This emphasis on setting goals for the day ahead and taking stock afterward remains a staple of time-management advice. (At least, so I'm told.) There's clearly something to it: I know that I'm far more likely to accomplish something when I have a well-defined to-do list for the day. But in a work world where conflicting, competing priorities are the norm, it's really hard to stick to such a list. Which is why most of us seldom get around to devising one.
Ben Franklin certainly didn't. As a small-businessman he had to jump at the whims of his customers. Also, his interests were so many that he struggled to keep track them all. "I found myself incorrigible with respect to Order," he admitted in the Autobiography. "But on the whole, tho' I never arrived at the perfection I had been so ambitious of attaining, but fell far short of it, yet I was, by the endeavour, a better and happier man ..."
This is perhaps the most appealing aspect of Franklin's time-management advice: He was an admitted failure at it, and yet that was ... okay. Which is just about the most inspirational message conceivable.
Because the copyright on the book expired ages ago, there are multiple editions of the "Autobiography of Benjamin Franklin" available from booksellers and libraries. Don't be discouraged: They're all essentially the same book, just with different introductions, annotations, etc.

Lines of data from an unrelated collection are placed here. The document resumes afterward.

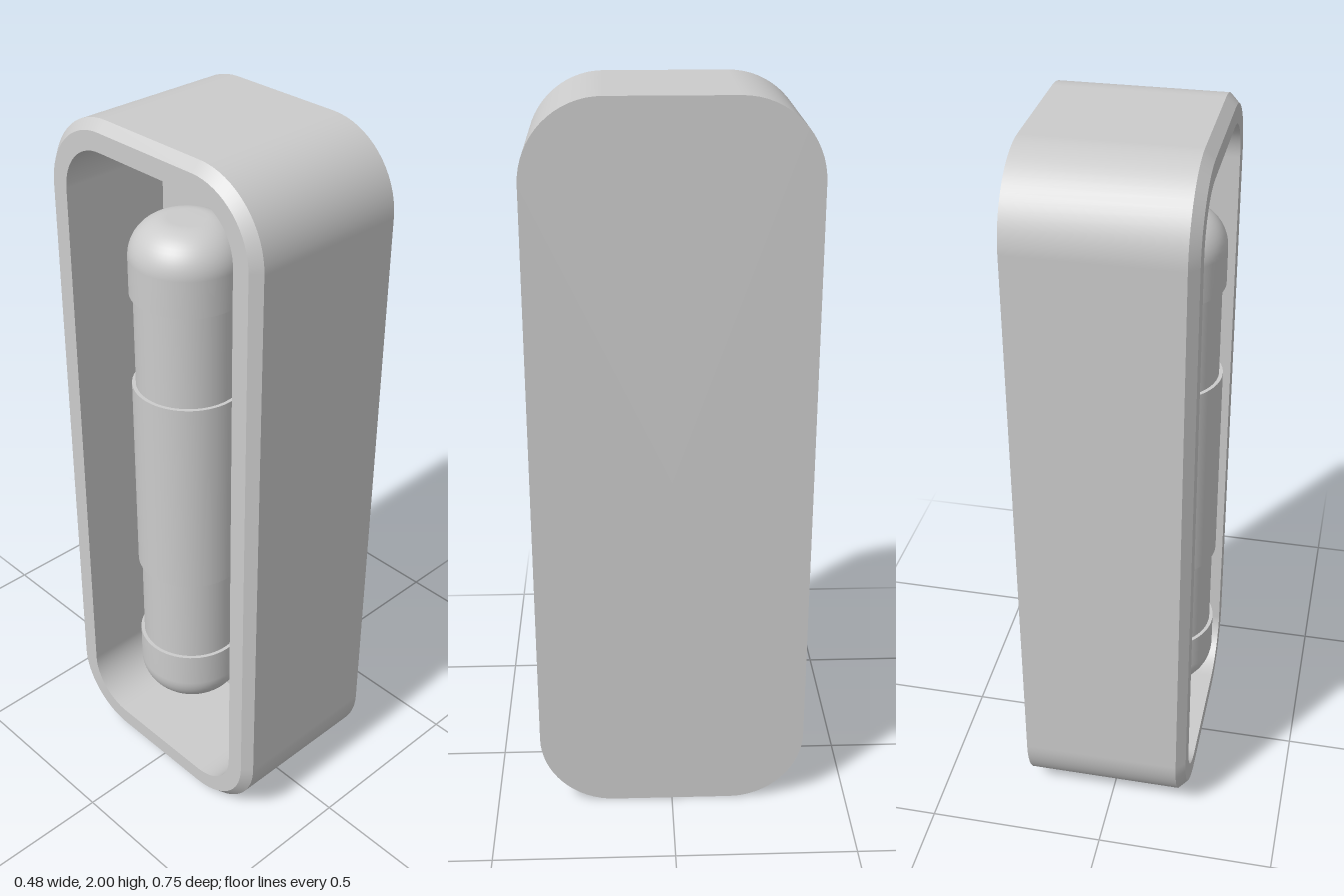
import * as THREE from 'three';

const material = new THREE.MeshStandardMaterial({ color: 0xcccccc });

// Rounded rectangle in the z-y plane, inset from the outer outline
function ring(x, inset, segments = 16) {
  const halfZ = 0.375, halfY = 1, radius = 0.21, points = [];
  for (let corner = 0; corner < 4; corner++) {
    const signZ = corner === 0 || corner === 3 ? 1 : -1;
    const signY = corner < 2 ? 1 : -1;
    for (let i = 0; i <= segments; i++) {
      const a = (corner + i / segments) * Math.PI / 2;
      points.push([
        x,
        1 + signY * (halfY - radius) + (radius - inset) * Math.sin(a),
        signZ * (halfZ - radius) + (radius - inset) * Math.cos(a),
      ]);
    }
  }
  return points;
}

// Ring collapsed to its centre, to close a flat face
const centre = (x) => ring(x, 0).map(() => [x, 1, 0]);

// Strip between two rings, smooth around the outline and sharp at its ends
function strip(a, b, name) {
  const n = a.length, index = [];
  for (let i = 0; i < n; i++) {
    const j = (i + 1) % n;
    index.push(i, j, n + i, j, n + j, n + i);
  }
  const geometry = new THREE.BufferGeometry();
  geometry.setAttribute('position', new THREE.Float32BufferAttribute([...a, ...b].flat(), 3));
  geometry.setIndex(index);
  geometry.computeVertexNormals();
  return named(geometry, name);
}

function named(geometry, name) {
  const mesh = new THREE.Mesh(geometry, material);
  mesh.name = name;
  return mesh;
}

export function createModel() {
  const model = new THREE.Group();
  model.name = 'capsuleHousing';

  // Housing: closed on +x, open on -x, with a chamfered rim
  const housing = new THREE.Group();
  housing.name = 'housing';
  const wall = 0.075, floorX = 0.095, rimX = -0.225;
  const sections = [
    [centre(0.24), ring(0.24, 0), 'closedFace'],
    [ring(0.24, 0), ring(-0.2, 0), 'outerWall'],
    [ring(-0.2, 0), ring(rimX, 0.025), 'chamfer'],
    [ring(rimX, 0.025), ring(rimX, wall), 'rim'],
    [ring(rimX, wall), ring(floorX, wall), 'innerWall'],
    [ring(floorX, wall), centre(floorX), 'cavityFloor'],
  ];
  for (const [a, b, name] of sections) housing.add(strip(a, b, name));
  model.add(housing);

  // Upright capsule inside the cavity
  const capsule = new THREE.Group();
  capsule.name = 'capsule';
  capsule.position.set(-0.09, 1.015, 0);
  capsule.add(named(new THREE.CylinderGeometry(0.14, 0.14, 1.12, 64), 'core'));
  capsule.add(named(new THREE.CylinderGeometry(0.15, 0.15, 0.58, 64), 'middleSleeve'));

  // Rounded end caps; the repeated point keeps the lower edge sharp
  const profile = [[0, 0.555], [0.15, 0.555], [0.15, 0.555]];
  for (let i = 0; i <= 12; i++) {
    const a = i / 12 * Math.PI / 2;
    profile.push([0.05 + 0.1 * Math.cos(a), 0.655 + 0.1 * Math.sin(a)]);
  }
  profile.push([0, 0.755]);
  const capGeometry = new THREE.LatheGeometry(profile.map(([r, y]) => new THREE.Vector2(r, y)), 64);
  const topCap = named(capGeometry, 'topCap');
  const bottomCap = named(capGeometry, 'bottomCap');
  bottomCap.rotation.x = Math.PI;
  capsule.add(topCap, bottomCap);
  model.add(capsule);

  return model;
}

The book is also available in its entirety online here http://www.gutenberg.org/etext/148, here http://books.eserver.org/nonfiction/franklin/, and at many other sites.